"A Wood of one's own" could easily be confused with other books about owning a small woodland. For example, the book by Julian Evans entitled "A wood of our own" or the book produced by Woodlands.co.uk entitled "Getting started in a wood of your own" which started life as "Badgers, Beeches and Blisters" - it is available at: https://www.woodlands.co.uk/owning-a-wood/badgers-beeches-and-blisters/badgers-beeches-and-blisters.pdf
There is also an excellent Forestry Commission Guide to owning your own wood, called, "So, you own a woodland?" which is available in PDF form online (note: link opens PDF in browser). Each of these are excellent guides to how to get started in your own woodland but Ruth Pavey's book is probably the most touchy-feely, full of anecdotes about people she encountered and the practicalities of doing hands-on conservation work. I found myself unexpectedly drawn into Ruth's world imagining sleeping in her "Rollalong" workmen's hut (on my own), trying to rescue obscure apple trees and digging out a reluctant pond.

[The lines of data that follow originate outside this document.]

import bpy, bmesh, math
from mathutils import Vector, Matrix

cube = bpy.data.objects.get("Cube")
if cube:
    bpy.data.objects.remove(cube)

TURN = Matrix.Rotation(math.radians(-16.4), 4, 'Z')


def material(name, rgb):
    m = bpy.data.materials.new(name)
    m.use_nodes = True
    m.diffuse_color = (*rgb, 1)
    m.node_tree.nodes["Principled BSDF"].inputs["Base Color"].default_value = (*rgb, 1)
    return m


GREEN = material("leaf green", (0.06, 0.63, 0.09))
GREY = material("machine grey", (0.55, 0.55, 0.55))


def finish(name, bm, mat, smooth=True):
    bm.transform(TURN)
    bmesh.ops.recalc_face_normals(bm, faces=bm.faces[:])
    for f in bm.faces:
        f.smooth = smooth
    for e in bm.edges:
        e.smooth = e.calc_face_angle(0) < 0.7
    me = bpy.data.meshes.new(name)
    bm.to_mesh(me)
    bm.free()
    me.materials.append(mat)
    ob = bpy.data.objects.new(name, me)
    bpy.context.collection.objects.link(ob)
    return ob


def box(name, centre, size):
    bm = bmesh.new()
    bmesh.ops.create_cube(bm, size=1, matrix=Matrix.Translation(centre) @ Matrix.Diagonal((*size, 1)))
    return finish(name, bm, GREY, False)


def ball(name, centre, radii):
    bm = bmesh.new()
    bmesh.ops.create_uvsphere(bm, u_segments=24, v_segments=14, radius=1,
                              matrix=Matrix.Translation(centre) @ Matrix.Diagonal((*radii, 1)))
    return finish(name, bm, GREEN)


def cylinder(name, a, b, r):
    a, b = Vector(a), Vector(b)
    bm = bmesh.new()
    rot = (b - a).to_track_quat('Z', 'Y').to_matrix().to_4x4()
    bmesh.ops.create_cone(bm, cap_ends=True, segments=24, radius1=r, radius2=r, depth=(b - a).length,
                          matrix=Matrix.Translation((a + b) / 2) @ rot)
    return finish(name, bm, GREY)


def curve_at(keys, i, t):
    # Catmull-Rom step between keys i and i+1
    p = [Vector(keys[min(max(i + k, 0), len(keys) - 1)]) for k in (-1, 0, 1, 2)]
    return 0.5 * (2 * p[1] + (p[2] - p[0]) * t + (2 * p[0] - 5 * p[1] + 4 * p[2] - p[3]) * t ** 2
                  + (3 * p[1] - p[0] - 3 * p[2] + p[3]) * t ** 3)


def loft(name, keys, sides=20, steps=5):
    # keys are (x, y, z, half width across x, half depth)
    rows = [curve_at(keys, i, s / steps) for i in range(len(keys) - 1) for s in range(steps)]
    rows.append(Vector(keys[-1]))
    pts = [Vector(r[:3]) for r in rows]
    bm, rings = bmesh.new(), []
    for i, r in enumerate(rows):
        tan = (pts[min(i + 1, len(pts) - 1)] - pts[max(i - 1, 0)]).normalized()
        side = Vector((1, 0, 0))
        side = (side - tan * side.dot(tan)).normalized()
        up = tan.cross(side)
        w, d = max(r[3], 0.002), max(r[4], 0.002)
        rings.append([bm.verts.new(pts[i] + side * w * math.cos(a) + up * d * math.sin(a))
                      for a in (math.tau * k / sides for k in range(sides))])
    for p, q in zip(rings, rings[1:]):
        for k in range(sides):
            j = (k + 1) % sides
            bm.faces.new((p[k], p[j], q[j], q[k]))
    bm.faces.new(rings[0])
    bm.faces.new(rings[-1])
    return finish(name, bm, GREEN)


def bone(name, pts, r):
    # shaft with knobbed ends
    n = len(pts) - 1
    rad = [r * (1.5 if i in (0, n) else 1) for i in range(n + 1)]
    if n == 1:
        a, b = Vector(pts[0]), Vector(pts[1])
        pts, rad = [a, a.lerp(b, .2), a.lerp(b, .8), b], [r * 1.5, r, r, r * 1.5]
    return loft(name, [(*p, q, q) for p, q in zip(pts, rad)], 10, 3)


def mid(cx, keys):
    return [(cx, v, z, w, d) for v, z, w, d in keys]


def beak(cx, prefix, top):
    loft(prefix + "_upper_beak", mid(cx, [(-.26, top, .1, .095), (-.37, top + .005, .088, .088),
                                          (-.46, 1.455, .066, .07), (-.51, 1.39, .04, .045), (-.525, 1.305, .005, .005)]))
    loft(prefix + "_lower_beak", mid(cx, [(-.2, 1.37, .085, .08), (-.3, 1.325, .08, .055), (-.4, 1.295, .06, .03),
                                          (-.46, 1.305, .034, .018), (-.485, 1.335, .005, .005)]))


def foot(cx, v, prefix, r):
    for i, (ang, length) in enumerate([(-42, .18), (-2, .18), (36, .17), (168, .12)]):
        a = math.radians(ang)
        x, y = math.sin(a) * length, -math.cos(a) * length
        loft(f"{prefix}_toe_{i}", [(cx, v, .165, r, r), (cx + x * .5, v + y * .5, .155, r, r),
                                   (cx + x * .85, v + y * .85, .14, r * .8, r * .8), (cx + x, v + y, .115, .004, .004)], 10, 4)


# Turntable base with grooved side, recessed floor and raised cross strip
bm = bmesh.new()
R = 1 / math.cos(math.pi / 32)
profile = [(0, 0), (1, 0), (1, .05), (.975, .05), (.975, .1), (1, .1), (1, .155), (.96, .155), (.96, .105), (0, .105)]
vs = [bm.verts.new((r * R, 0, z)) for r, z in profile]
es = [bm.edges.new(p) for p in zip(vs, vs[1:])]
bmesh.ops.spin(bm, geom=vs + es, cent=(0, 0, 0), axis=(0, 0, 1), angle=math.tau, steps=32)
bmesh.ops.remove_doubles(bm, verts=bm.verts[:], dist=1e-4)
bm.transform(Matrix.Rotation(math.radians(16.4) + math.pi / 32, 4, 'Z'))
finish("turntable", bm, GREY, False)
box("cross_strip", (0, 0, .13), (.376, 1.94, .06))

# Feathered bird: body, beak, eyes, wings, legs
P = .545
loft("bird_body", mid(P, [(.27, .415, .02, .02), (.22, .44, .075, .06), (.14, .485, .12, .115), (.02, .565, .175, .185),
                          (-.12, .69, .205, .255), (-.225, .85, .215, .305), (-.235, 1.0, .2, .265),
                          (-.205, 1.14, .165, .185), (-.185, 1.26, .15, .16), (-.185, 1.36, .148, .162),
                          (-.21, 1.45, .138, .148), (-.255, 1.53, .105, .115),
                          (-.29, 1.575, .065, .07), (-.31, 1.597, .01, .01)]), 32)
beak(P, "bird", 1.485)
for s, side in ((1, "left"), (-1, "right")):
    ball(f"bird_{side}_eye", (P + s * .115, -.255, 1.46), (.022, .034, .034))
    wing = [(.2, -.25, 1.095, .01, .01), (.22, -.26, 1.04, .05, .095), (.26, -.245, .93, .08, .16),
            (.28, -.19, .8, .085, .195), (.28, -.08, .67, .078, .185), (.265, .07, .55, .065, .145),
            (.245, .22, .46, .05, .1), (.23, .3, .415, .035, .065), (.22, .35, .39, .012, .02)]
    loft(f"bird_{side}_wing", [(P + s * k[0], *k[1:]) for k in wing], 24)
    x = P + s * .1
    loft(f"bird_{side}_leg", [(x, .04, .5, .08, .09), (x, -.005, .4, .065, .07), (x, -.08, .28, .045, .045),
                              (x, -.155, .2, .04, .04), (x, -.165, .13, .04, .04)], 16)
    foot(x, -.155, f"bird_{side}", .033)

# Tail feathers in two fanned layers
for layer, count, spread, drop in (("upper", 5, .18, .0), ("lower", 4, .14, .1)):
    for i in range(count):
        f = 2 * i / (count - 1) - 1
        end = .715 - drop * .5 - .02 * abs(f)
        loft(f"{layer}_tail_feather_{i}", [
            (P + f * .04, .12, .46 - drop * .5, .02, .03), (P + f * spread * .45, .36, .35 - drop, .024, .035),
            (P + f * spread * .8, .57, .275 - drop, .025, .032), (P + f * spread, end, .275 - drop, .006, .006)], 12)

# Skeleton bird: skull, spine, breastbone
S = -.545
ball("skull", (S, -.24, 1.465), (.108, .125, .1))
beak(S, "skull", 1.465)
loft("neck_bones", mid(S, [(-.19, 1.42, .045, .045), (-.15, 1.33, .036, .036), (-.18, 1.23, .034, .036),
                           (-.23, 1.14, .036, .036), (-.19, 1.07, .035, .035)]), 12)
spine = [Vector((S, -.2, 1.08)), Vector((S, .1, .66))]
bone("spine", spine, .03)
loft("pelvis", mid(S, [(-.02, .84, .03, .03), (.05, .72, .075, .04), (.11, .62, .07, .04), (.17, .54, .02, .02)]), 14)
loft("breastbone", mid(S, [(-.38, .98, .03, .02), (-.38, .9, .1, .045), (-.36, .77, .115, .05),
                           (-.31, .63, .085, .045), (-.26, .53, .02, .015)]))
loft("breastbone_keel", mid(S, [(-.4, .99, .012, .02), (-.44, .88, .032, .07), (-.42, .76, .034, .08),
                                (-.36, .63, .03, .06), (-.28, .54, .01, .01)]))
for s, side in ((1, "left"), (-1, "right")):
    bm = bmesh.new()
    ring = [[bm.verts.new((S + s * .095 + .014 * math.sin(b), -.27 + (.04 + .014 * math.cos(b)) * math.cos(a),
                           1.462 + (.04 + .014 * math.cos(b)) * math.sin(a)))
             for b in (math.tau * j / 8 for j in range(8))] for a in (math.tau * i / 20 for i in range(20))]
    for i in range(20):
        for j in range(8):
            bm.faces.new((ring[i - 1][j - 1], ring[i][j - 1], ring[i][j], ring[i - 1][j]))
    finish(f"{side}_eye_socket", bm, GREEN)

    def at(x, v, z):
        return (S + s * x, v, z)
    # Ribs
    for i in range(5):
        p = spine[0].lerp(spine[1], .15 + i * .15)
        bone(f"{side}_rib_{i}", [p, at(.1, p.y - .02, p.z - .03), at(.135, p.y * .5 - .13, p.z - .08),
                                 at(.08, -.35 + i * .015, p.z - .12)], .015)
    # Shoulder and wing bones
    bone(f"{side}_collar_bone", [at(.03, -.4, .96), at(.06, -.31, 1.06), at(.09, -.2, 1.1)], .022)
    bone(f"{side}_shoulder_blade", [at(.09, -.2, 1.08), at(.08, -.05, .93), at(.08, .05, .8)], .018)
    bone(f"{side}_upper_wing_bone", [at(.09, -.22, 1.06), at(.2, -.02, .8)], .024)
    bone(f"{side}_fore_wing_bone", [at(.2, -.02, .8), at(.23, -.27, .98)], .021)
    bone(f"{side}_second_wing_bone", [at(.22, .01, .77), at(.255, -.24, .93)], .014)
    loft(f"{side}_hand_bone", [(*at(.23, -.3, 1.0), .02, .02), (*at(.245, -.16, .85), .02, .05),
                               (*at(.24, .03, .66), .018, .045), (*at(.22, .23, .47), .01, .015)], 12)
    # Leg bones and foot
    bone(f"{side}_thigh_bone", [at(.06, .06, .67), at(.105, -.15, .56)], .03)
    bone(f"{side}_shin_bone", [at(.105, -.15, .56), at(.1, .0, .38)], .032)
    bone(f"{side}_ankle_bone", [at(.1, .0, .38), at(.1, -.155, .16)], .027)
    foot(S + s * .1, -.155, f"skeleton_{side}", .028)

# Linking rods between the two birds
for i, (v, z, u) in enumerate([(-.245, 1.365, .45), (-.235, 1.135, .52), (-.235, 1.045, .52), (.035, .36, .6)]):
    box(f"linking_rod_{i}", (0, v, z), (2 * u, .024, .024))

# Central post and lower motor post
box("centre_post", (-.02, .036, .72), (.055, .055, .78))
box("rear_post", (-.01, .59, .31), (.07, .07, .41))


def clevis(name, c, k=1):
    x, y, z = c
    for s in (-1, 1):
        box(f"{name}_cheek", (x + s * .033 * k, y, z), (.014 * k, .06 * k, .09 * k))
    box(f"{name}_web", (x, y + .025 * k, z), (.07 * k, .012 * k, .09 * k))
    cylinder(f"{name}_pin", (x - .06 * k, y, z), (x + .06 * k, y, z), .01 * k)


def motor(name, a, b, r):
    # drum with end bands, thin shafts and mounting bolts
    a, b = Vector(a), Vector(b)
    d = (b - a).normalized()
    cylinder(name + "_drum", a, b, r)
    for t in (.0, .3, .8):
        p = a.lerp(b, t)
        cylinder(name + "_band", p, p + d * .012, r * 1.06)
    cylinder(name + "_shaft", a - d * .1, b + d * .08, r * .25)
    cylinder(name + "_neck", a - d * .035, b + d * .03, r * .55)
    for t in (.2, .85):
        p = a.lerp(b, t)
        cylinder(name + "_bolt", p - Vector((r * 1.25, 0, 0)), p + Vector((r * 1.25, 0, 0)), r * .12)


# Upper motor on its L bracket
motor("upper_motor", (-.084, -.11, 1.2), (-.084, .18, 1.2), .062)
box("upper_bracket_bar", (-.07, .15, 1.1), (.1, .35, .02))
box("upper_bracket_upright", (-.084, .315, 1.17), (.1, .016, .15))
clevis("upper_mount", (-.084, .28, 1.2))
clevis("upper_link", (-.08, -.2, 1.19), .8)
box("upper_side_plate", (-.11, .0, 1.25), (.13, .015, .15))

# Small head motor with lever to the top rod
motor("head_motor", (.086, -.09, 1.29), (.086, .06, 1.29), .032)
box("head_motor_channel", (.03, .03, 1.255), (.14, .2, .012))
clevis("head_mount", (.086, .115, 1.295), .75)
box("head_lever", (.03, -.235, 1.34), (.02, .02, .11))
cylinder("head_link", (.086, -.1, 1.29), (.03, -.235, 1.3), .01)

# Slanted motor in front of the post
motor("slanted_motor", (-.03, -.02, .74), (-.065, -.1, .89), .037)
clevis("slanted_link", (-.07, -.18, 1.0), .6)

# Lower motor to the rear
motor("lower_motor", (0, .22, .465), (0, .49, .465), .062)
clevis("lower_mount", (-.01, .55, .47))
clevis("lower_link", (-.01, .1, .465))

The story starts with the purchase of land at auction and immediately moves on to meeting the neighbours which is one of those many pieces of implicit advice that Ruth Pavey is giving - if neighbours are on your side then all sorts of challenges can be dealt with - seeing off intruders, getting help with heavy work and finding out about the history of the land. In the case of this particular piece of land, the most supportive neighbours are Ted and Andrew who virtually adopt the new London-based owner and keep a supportive eye on both her and the land. But she is naturally very curious and even seeks out the previous owners who are living in a care home and they tell her the history of the land and how part of it came to be called Sugg's Meadow.
Like many owners, Ruth finds that having a secure and homely base is critical, especially for management and parties. She says about her shepherd's hut, 'The Rollalong remains the nerve-centre of everything I do in the wood, the place where the teas and coffees are made, the wine poured, the tools, books, outdoor chairs and binoculars live, the retreat when it rains..... all in all, I loved it'. My favourite parts of the book are when she interacts with the plants and animals and looks at the woodland from their point of view: 'As rat catchers say, you have to respect a rat, so I came to respect brambles.' And, 'nothing I plant is unobserved by the rabbits, deer or mice and very little is not to their taste.'
Ruth Pavey's day-job is as a gardening correspondent and her background was in Drawing and Fine Art so perhaps it's not surprising that the illustrations are by the author. The sketches of the woodland and the surrounding area feel as if they've come straight out of AA Milne's Winnie the Pooh. However, you'll find "A Wood of One's own" a good deal more practical and full of helpful advice which has been artfully baked-in throughout. If someone asks you what you'd like for Christmas or a birthday don't hesitate to reply, "A Wood of one's own".